Sunday, May 16, 2010
Human skull found near St. Anne, Manitoba
Police launched an investigation to determine the identity of human remains after a dog uncovered a skull in the rural municipality of Ste. Anne.
RCMP Sgt. Line Karpish said an area resident contacted police late Thursday after his dog found a human skull on his farm. Karpish said officers from the major crime unit in Winnipeg were dispatched, along with members of the search and rescue unit to comb the property for any further evidence of remains.
"They came in to do a more extensive search and did end up finding more bones. So then our identification unit became involved," Karpish said.
At the scene on Saturday, ribbons of red tape were woven between trees and dense brush that line the road, which runs through the Lilac campground and looks onto the Trans-Canada Highway. Neighbours peeped out at media from behind their fences.
The discovery prompted area residents to speculate the bones could belong to Christine Jack, a 33-year-old mother of two who disappeared from her home in Winnipeg's St. Vital neighbourhood on Dec. 17, 1988.
At that time, police searched the same area in Ste. Anne after residents said they saw someone driving a vehicle similar to Jack's the night of her disappearance. Her body was never found.

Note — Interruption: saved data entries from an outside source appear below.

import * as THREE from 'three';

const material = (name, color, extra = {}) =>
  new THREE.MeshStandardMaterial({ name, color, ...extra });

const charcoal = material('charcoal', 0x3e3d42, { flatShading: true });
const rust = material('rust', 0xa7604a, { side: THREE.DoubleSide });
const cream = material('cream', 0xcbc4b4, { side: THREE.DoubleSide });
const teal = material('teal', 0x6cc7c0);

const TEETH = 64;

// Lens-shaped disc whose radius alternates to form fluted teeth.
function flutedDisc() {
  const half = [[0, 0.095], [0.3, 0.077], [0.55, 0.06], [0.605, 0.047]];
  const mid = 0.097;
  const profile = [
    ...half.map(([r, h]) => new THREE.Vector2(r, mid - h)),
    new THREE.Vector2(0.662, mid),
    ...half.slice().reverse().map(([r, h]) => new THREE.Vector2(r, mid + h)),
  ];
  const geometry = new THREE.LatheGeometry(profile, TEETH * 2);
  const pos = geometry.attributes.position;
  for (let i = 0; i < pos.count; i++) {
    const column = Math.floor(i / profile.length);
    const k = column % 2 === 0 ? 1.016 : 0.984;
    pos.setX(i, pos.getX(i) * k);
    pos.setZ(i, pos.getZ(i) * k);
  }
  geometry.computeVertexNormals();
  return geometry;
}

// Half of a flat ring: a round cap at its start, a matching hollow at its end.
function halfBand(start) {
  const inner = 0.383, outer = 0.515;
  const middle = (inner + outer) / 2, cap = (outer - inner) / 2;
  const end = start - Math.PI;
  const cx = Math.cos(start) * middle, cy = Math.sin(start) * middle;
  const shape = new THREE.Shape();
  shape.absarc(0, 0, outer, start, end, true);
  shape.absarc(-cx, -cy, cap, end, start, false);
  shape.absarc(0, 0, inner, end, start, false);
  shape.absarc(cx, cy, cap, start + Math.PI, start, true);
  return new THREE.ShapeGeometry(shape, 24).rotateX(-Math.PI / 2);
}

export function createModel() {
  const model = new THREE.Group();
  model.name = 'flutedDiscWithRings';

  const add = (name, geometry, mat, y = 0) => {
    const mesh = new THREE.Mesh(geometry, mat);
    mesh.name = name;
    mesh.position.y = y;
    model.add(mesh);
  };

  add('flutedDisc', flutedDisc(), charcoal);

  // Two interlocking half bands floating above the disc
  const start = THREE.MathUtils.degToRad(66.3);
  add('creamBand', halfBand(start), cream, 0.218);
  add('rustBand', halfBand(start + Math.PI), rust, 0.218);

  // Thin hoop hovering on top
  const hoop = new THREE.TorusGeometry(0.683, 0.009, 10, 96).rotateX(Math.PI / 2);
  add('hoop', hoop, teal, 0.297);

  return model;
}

Jack's husband, former Winnipeg Blue Bomber receiver Brian Jack, was charged with his wife's murder but ultimately walked free following three high-profile trials and a decision by the Supreme Court of Canada that he couldn't be tried again.
Area resident Craig Ross said neighbours are already discussing the possibility the skeletal remains could be Christine Jack's.
"It's in the back of my mind and she hasn't been found," Ross said. "You're always hoping the family could get some kind of closure."
Karpish said RCMP received multiple calls from people inquiring about possible connections with the Jack case.
"That's all it is, it's speculation. It could be anybody," she said.
"We do have some missing people, but we don't know that.
"We're going to find out who that person is and hopefully the post-mortem will give us some answers."
An autopsy is scheduled for Monday. Investigators may have to use DNA or dental records to identify the skull and bones, Karpish said.
She said it's impossible to tell whether the remains have been there since last fall or for years.
She said speculation the remains belong to Jack could cause her family grief if they are found to belong to somebody else.
"We're still in the early stages of the investigation," she said.